◆ AIM OF THE TASK ◆
In the entries below, find the line with "a, b = Vector((x0, -0.59, z0)), Vector((x1, -0.59, z1))" and the line with "0.18, 0.1, 0.045)". Reproduce those two lines and every line between them exactly, and nothing more.

:::

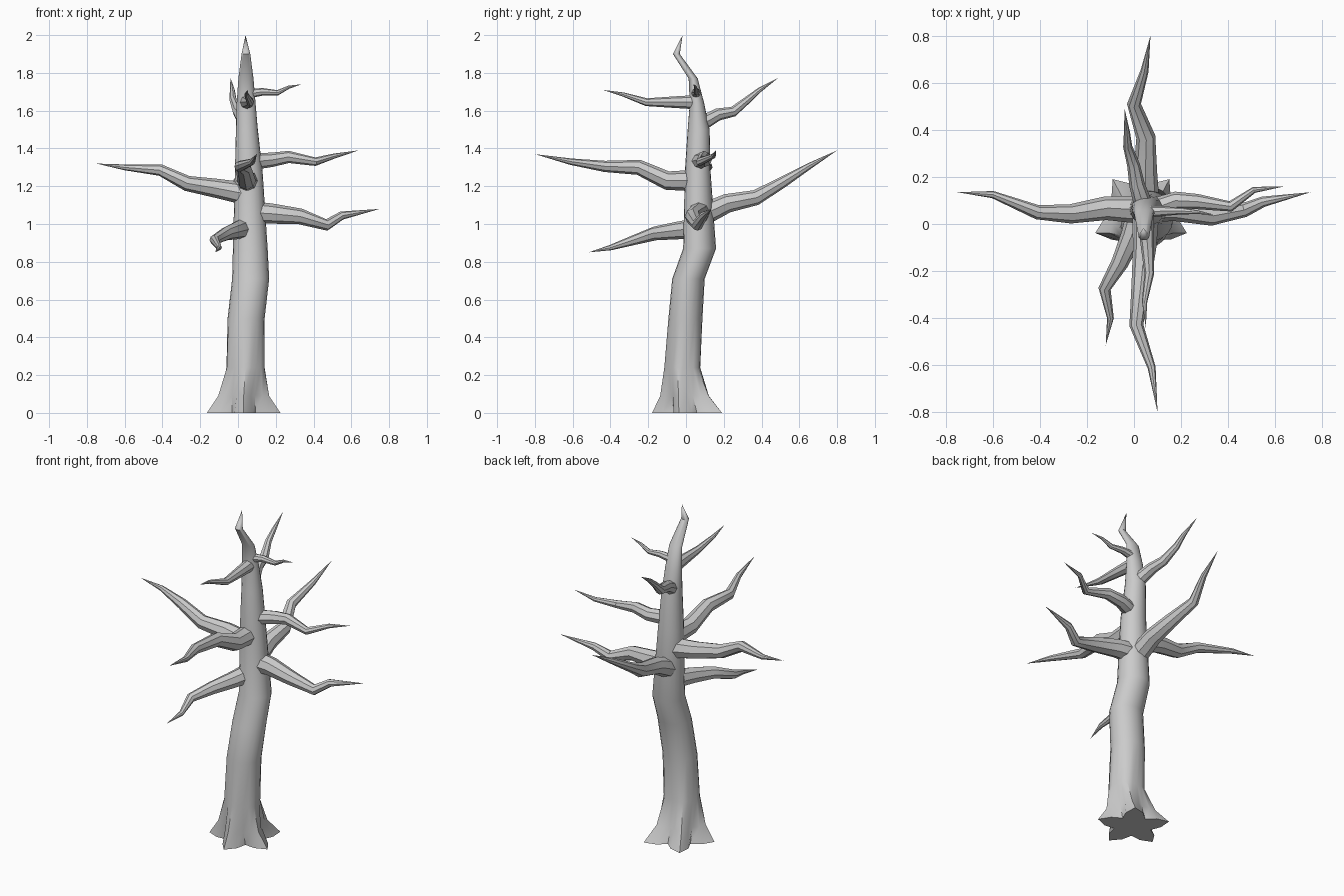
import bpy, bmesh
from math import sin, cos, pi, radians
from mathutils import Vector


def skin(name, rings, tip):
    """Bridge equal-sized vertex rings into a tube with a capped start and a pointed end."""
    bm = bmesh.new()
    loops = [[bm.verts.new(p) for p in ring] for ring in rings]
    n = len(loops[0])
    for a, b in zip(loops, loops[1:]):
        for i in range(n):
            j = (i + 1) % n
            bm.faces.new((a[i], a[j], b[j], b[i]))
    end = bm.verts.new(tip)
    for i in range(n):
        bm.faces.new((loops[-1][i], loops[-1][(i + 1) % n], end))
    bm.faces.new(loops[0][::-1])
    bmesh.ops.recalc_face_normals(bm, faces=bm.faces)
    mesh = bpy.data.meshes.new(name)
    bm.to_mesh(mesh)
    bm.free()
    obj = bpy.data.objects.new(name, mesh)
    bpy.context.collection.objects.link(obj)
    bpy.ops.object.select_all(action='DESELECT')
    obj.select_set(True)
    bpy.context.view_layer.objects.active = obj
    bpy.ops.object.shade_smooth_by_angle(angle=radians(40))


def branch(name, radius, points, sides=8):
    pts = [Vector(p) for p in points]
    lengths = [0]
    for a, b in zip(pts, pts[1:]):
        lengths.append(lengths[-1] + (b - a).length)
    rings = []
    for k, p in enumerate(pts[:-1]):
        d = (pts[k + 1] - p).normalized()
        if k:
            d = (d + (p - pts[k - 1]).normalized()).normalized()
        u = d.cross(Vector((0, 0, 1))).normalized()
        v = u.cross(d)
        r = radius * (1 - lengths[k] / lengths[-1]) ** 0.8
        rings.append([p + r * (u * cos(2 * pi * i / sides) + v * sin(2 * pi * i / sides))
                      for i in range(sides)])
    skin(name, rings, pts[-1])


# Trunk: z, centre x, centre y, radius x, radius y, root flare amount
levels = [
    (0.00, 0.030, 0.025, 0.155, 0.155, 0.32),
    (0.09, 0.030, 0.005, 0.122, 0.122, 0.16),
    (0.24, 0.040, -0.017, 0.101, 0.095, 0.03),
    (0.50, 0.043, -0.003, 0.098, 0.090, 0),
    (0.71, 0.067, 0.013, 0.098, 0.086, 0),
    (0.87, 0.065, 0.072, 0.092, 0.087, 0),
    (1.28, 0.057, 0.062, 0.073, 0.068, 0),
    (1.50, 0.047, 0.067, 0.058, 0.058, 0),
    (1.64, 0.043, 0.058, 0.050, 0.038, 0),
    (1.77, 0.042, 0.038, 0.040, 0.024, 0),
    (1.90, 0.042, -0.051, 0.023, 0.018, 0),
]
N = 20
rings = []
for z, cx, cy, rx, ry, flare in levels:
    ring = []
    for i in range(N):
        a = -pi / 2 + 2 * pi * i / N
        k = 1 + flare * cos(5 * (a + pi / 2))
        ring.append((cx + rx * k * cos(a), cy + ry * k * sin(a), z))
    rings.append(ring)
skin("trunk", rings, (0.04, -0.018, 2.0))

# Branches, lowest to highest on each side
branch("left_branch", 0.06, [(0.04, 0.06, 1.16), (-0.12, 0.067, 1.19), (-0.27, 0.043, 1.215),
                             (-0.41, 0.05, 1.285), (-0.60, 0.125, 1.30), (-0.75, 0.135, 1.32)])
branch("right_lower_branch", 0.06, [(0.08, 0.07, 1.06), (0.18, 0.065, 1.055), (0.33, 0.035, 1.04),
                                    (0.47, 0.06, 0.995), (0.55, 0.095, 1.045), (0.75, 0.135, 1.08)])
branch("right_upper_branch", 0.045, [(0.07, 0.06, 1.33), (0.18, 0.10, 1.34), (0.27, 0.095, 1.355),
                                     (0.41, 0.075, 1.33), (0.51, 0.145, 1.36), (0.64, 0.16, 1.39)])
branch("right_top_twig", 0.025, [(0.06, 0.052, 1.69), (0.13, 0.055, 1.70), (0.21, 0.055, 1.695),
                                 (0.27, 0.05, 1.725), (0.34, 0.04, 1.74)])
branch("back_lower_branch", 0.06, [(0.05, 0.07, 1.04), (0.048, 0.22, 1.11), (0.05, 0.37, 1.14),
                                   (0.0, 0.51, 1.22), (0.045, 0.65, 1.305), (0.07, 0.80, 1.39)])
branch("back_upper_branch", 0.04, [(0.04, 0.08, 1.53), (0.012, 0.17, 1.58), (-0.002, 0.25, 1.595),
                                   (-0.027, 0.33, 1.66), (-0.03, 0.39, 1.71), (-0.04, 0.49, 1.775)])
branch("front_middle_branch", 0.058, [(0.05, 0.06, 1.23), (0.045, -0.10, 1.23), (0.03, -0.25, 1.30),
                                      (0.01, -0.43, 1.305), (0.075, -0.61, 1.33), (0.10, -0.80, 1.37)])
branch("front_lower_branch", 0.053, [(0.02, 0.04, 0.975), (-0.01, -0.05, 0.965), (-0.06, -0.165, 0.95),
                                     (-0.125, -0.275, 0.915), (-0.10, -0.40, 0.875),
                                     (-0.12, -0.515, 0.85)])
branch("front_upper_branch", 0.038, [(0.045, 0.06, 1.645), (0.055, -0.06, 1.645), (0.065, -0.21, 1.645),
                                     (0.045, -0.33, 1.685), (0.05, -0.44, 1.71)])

:::

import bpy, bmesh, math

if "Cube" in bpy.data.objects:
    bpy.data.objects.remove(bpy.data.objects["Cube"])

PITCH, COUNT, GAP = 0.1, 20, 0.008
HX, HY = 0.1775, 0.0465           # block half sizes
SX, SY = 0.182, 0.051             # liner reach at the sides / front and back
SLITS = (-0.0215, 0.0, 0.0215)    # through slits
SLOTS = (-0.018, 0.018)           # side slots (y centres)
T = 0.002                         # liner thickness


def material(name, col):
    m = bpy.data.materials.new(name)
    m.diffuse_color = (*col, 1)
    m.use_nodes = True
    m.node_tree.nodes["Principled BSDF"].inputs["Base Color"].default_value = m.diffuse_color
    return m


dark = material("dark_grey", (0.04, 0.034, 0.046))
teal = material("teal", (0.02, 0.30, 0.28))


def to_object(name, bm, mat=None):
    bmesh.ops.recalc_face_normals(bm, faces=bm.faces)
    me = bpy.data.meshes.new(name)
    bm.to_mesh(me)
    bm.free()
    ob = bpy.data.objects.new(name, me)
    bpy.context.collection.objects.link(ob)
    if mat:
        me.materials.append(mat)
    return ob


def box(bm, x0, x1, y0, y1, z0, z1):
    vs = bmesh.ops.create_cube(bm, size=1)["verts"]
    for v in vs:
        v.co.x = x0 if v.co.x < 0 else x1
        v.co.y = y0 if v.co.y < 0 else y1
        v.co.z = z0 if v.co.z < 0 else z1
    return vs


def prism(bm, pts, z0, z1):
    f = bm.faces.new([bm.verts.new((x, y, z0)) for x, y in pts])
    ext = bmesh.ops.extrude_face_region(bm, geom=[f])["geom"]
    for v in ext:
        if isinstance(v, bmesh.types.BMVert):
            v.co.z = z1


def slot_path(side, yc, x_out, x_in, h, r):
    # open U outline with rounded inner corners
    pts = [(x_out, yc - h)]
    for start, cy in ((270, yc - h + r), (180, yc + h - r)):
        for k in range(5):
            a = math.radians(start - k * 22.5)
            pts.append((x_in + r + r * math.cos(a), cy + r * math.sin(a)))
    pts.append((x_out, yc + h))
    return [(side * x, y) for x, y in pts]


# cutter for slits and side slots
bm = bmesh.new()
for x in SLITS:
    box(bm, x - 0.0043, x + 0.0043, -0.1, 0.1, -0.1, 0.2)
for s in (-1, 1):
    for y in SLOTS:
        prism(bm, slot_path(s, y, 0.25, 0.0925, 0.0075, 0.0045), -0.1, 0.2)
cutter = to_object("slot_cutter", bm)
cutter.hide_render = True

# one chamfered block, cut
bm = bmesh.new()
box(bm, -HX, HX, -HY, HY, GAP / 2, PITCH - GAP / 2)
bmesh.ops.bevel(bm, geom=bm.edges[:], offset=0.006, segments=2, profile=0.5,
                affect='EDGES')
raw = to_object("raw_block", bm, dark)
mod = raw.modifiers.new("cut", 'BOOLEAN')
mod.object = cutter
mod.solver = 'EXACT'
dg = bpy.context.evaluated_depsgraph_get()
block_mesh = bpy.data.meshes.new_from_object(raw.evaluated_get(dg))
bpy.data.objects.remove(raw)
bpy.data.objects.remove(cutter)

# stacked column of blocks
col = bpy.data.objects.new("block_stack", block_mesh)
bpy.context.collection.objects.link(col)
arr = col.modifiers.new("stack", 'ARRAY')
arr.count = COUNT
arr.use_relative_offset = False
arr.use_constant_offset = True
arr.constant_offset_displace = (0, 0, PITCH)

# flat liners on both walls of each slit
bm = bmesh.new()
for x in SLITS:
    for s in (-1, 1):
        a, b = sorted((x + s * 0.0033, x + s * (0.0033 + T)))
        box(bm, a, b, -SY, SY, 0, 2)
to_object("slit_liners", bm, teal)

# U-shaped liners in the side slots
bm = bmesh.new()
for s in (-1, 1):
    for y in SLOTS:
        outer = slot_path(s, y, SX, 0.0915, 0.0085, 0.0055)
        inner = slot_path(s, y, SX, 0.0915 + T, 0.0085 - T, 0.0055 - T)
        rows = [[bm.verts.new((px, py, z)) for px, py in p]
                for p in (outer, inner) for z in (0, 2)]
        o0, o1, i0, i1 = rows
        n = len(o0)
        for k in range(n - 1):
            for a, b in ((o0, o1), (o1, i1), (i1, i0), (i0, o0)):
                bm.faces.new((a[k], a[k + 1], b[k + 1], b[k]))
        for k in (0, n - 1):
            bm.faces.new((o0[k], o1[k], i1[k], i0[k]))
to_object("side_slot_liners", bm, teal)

:::

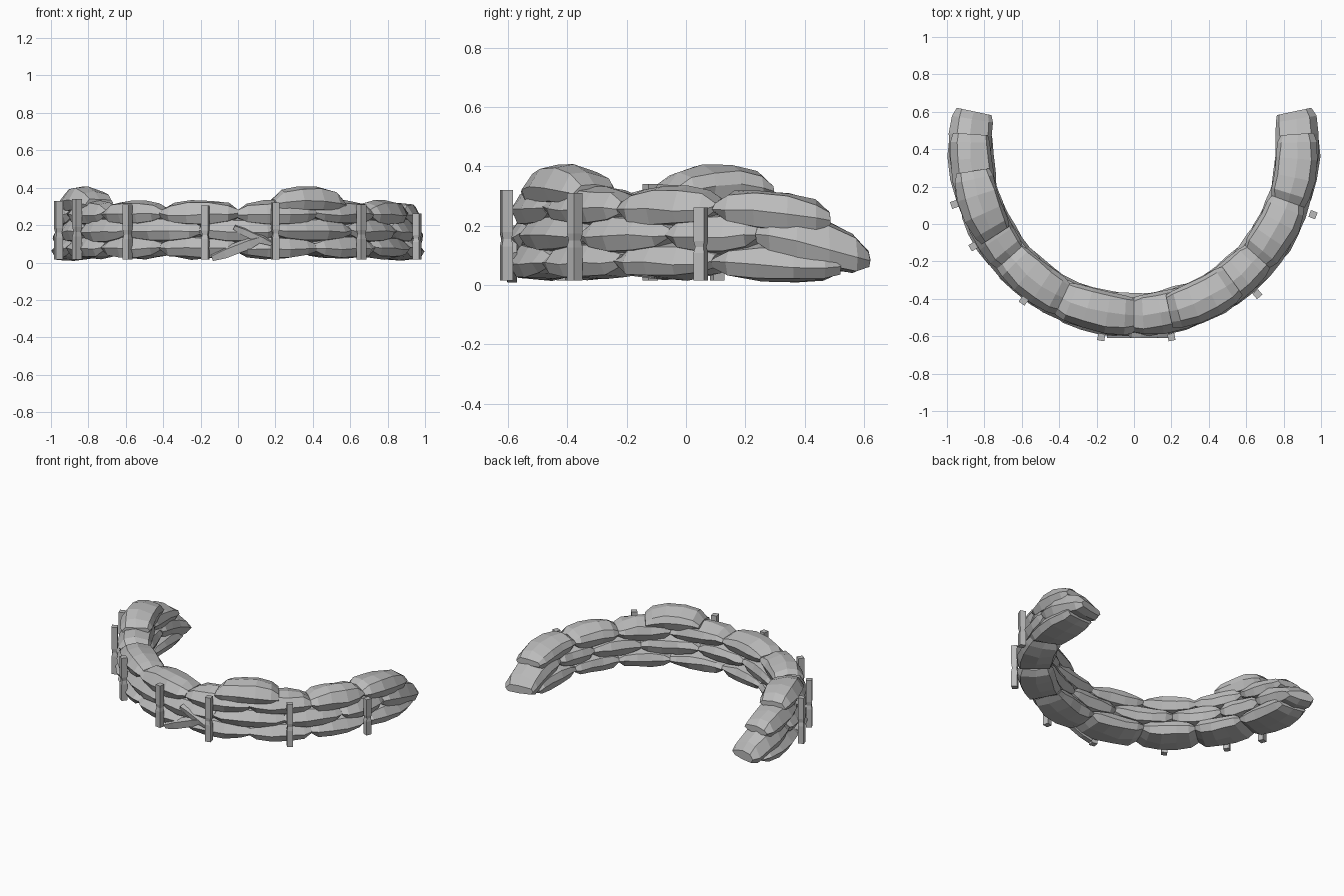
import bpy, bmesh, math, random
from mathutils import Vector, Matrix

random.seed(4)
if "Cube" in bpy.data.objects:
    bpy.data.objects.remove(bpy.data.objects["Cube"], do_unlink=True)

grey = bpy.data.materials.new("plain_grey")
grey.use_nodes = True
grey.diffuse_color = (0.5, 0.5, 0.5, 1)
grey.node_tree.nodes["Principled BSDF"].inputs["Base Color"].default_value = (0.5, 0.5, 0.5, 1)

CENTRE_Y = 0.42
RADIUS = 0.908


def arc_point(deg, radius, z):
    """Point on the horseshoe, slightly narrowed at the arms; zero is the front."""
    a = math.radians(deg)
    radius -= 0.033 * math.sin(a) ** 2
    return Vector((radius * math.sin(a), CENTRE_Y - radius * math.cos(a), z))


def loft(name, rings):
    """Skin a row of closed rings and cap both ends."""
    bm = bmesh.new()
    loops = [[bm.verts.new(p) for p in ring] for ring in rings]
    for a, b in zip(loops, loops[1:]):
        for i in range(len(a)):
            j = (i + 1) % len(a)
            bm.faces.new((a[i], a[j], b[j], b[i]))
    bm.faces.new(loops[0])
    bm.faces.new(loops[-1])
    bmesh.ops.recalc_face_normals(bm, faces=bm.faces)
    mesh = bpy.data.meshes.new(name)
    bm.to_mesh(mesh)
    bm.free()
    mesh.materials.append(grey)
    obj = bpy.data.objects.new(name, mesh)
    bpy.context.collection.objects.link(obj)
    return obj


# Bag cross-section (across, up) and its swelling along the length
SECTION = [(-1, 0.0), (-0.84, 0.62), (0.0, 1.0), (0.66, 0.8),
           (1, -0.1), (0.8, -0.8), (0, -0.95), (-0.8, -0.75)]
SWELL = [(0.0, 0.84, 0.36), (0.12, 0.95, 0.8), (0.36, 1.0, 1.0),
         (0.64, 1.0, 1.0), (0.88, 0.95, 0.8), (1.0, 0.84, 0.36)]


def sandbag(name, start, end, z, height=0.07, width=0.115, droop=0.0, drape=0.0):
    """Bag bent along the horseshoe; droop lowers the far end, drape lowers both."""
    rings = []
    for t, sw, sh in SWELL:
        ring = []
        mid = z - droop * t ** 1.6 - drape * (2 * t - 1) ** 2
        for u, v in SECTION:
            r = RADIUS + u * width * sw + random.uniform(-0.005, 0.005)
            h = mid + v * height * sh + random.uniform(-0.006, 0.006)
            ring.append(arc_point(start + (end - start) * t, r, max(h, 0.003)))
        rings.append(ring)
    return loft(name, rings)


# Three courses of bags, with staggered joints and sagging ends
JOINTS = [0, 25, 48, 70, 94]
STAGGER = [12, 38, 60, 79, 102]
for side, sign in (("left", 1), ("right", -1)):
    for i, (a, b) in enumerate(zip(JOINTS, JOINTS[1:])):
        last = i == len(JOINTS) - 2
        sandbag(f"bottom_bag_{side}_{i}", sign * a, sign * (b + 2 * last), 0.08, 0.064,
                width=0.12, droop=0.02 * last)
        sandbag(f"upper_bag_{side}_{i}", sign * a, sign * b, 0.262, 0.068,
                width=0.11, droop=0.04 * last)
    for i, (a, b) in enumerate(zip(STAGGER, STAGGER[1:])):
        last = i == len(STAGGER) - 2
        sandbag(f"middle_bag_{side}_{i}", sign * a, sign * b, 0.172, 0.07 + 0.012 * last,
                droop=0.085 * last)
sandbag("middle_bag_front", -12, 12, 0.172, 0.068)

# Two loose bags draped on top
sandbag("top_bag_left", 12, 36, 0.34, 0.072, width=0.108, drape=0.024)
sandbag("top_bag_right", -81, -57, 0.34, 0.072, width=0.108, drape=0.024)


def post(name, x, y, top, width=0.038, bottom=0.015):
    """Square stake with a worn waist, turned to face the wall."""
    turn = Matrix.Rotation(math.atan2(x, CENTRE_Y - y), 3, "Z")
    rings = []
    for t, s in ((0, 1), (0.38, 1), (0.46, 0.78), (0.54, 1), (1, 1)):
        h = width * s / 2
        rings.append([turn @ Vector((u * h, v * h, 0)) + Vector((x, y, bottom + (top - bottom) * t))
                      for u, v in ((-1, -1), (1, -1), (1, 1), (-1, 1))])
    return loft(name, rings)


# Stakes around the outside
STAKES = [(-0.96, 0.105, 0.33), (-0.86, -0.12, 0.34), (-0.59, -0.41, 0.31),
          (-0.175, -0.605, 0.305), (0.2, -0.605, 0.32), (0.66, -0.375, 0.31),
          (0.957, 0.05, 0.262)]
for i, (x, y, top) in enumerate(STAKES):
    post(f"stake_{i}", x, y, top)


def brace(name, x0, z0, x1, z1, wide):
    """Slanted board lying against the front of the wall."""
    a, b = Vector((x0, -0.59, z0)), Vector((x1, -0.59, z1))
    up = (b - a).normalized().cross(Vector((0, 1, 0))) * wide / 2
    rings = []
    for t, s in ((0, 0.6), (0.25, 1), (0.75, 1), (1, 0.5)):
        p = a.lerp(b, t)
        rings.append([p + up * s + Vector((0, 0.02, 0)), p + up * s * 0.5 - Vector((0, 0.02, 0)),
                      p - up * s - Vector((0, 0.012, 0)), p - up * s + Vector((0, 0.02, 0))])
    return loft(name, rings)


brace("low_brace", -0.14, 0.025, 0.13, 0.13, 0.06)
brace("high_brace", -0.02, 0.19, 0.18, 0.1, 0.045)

:::

◆ RESULT OF THIS EXERCISE ◆
    a, b = Vector((x0, -0.59, z0)), Vector((x1, -0.59, z1))
    up = (b - a).normalized().cross(Vector((0, 1, 0))) * wide / 2
    rings = []
    for t, s in ((0, 0.6), (0.25, 1), (0.75, 1), (1, 0.5)):
        p = a.lerp(b, t)
        rings.append([p + up * s + Vector((0, 0.02, 0)), p + up * s * 0.5 - Vector((0, 0.02, 0)),
                      p - up * s - Vector((0, 0.012, 0)), p - up * s + Vector((0, 0.02, 0))])
    return loft(name, rings)


brace("low_brace", -0.14, 0.025, 0.13, 0.13, 0.06)
brace("high_brace", -0.02, 0.19, 0.18, 0.1, 0.045)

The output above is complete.